◆ **Data excerpts**
------
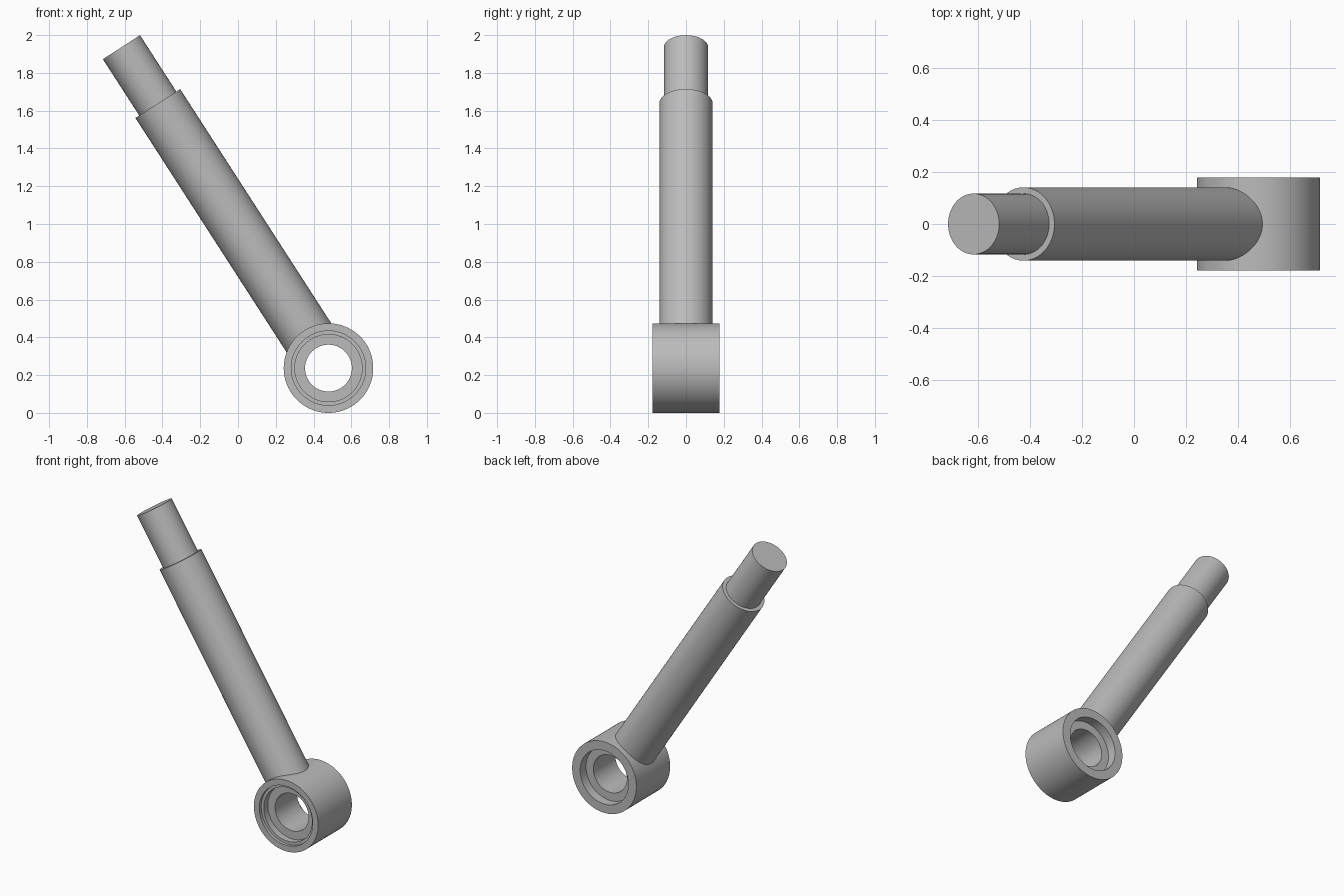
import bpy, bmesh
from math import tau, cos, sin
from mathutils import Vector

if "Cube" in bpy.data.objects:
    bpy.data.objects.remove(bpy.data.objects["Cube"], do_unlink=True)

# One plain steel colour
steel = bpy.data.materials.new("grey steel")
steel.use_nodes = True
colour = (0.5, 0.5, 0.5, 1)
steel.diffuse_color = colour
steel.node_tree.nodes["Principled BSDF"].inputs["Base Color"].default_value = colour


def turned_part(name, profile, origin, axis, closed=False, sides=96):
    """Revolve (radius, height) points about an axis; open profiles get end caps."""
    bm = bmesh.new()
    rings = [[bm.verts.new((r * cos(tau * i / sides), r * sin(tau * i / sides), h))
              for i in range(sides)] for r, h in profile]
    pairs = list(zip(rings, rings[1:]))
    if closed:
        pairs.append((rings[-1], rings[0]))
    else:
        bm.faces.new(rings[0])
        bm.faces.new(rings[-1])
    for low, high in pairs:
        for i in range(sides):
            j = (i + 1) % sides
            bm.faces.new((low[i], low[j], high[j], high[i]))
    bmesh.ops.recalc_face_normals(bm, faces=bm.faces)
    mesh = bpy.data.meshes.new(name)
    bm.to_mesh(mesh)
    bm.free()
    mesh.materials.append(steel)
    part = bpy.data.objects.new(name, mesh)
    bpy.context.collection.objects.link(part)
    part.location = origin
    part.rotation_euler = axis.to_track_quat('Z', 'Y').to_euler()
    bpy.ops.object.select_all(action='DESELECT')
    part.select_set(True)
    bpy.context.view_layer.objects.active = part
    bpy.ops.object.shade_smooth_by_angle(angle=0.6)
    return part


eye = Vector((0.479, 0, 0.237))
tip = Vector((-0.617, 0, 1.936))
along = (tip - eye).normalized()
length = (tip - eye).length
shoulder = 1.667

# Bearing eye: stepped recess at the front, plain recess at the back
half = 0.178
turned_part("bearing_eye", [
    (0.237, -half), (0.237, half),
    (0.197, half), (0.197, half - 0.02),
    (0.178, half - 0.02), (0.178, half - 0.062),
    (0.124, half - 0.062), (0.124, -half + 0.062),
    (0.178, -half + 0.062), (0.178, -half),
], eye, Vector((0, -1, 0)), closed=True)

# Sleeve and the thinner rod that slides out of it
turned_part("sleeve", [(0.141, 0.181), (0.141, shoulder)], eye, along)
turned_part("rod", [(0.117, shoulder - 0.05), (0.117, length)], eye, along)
------
◆ **Exercise aim**
Filter the lines above, keeping each one that contains the string "half".

◆ **Output below**
half = 0.178
    (0.237, -half), (0.237, half),
    (0.197, half), (0.197, half - 0.02),
    (0.178, half - 0.02), (0.178, half - 0.062),
    (0.124, half - 0.062), (0.124, -half + 0.062),
    (0.178, -half + 0.062), (0.178, -half),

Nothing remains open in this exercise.